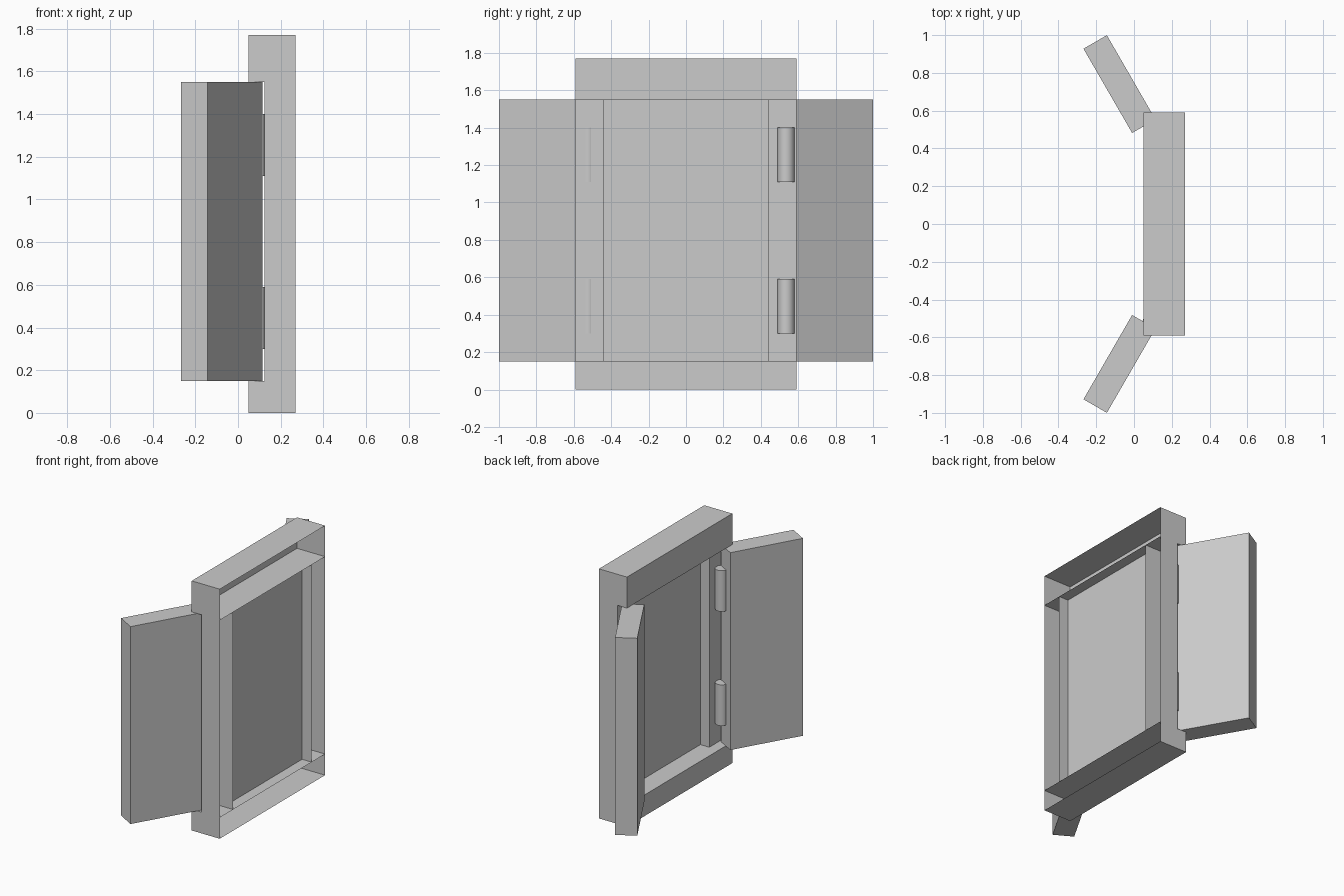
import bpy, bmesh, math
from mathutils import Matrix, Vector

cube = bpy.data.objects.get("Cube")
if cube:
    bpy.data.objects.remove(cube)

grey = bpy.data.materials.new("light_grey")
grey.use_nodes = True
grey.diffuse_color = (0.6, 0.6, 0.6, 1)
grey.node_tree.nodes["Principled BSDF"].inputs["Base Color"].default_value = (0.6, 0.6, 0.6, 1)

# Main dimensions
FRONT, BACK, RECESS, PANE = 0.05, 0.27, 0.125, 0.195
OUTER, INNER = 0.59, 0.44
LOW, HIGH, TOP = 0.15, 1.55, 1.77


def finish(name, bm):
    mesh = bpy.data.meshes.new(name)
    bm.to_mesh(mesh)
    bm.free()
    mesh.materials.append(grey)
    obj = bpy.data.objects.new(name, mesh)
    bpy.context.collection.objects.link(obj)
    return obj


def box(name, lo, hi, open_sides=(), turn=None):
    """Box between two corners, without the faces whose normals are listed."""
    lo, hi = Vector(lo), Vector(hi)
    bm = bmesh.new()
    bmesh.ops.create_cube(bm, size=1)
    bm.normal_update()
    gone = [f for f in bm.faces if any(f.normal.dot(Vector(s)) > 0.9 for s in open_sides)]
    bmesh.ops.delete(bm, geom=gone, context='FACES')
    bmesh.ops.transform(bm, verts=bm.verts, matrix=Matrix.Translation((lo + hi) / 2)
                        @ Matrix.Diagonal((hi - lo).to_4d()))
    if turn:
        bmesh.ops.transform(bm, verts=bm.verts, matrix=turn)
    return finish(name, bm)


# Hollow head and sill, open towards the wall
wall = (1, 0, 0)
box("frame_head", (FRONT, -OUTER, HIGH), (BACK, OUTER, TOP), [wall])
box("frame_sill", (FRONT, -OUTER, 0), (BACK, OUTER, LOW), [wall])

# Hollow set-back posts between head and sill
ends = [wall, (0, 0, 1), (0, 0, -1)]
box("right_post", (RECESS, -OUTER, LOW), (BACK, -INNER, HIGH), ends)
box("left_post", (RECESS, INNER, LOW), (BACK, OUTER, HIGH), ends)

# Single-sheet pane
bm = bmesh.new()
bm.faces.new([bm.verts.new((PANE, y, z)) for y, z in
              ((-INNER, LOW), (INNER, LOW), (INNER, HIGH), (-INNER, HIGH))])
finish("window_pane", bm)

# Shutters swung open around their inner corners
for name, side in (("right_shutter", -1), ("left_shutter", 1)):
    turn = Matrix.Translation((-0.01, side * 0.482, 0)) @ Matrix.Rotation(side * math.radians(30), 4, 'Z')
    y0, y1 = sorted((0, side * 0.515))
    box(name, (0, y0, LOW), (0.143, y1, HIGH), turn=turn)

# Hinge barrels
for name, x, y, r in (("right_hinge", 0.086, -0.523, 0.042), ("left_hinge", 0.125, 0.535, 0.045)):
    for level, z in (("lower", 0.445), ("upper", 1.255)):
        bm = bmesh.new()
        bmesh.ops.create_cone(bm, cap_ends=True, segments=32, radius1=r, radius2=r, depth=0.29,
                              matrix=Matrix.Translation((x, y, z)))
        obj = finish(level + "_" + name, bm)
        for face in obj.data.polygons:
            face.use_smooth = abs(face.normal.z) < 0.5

==

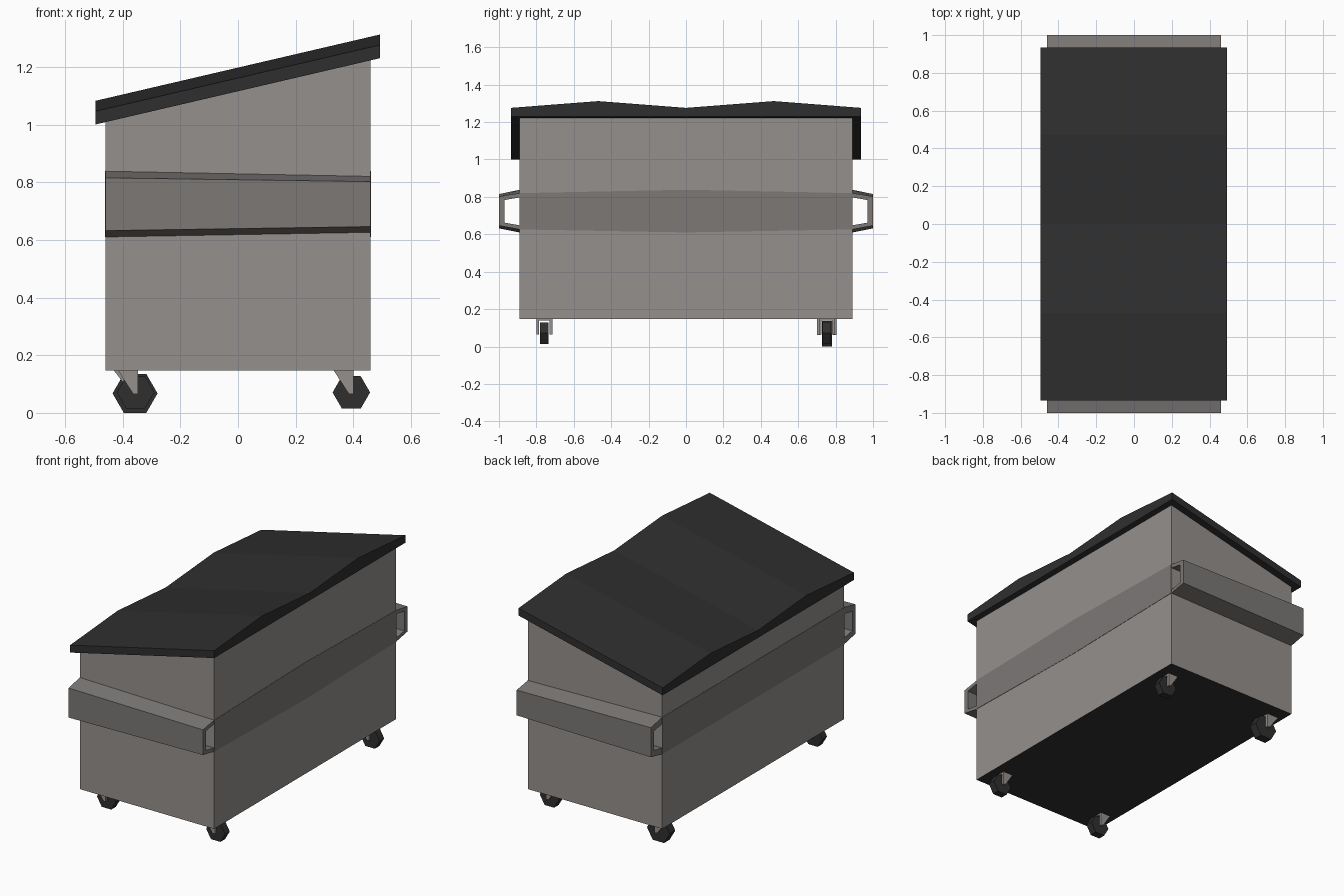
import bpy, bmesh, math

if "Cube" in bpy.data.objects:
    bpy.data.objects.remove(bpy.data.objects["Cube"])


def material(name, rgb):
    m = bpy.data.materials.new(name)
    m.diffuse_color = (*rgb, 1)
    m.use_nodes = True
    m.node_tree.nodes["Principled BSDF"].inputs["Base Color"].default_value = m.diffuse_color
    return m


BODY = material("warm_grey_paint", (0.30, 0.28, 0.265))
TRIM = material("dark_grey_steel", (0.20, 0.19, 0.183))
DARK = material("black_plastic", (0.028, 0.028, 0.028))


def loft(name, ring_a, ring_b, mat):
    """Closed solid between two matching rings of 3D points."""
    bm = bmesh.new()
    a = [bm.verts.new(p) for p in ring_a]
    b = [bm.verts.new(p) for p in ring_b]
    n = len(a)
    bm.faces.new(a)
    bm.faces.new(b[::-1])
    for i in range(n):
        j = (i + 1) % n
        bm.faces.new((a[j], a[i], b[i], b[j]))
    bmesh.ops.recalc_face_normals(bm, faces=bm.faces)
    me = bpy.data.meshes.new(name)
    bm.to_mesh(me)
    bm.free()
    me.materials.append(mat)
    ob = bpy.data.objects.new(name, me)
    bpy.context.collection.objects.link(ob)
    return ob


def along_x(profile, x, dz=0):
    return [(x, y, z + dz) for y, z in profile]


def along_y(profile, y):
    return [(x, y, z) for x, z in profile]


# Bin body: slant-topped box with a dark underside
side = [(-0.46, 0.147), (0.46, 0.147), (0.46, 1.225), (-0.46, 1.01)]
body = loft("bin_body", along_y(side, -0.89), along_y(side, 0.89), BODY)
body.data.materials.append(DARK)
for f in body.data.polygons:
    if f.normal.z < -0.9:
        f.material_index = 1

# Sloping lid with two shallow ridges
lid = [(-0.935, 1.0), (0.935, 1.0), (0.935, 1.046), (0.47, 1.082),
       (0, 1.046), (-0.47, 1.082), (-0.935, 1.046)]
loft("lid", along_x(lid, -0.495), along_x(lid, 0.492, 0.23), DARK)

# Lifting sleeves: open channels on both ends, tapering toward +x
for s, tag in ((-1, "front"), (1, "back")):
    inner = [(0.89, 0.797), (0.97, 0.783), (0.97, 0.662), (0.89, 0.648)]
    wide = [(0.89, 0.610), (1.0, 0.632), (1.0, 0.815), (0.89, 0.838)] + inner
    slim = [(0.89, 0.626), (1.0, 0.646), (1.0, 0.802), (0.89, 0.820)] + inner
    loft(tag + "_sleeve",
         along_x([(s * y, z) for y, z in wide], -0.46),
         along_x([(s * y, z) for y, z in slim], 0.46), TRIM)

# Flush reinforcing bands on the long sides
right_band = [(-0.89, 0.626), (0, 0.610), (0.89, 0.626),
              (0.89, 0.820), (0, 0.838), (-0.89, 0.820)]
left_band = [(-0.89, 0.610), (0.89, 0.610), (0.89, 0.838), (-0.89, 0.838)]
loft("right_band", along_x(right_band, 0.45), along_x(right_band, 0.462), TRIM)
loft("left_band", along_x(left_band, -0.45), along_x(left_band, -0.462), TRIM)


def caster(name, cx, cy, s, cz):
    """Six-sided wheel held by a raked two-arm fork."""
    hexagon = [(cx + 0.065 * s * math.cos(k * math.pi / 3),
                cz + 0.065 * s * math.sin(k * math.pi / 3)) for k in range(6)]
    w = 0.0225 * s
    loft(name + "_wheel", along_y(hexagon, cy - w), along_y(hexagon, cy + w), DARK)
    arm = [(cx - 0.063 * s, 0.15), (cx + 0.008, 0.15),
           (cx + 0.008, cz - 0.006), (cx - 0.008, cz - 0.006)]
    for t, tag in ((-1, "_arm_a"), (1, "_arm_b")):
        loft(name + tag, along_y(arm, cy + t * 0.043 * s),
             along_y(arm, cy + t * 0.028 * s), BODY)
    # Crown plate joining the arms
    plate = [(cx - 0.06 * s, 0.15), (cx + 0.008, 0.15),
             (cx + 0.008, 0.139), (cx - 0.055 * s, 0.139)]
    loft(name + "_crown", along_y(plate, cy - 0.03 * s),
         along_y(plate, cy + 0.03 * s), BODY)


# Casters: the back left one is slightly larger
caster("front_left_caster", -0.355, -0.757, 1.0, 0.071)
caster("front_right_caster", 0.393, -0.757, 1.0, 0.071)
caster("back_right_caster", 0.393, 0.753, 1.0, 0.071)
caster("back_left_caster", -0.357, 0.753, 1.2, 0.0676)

-- EXERCISE GOAL --
Look through the data above and return each line where the string "HIGH" occurs.

-- RESPONSE TO THE EXERCISE --
LOW, HIGH, TOP = 0.15, 1.55, 1.77
box("frame_head", (FRONT, -OUTER, HIGH), (BACK, OUTER, TOP), [wall])
box("right_post", (RECESS, -OUTER, LOW), (BACK, -INNER, HIGH), ends)
box("left_post", (RECESS, INNER, LOW), (BACK, OUTER, HIGH), ends)
              ((-INNER, LOW), (INNER, LOW), (INNER, HIGH), (-INNER, HIGH))])
    box(name, (0, y0, LOW), (0.143, y1, HIGH), turn=turn)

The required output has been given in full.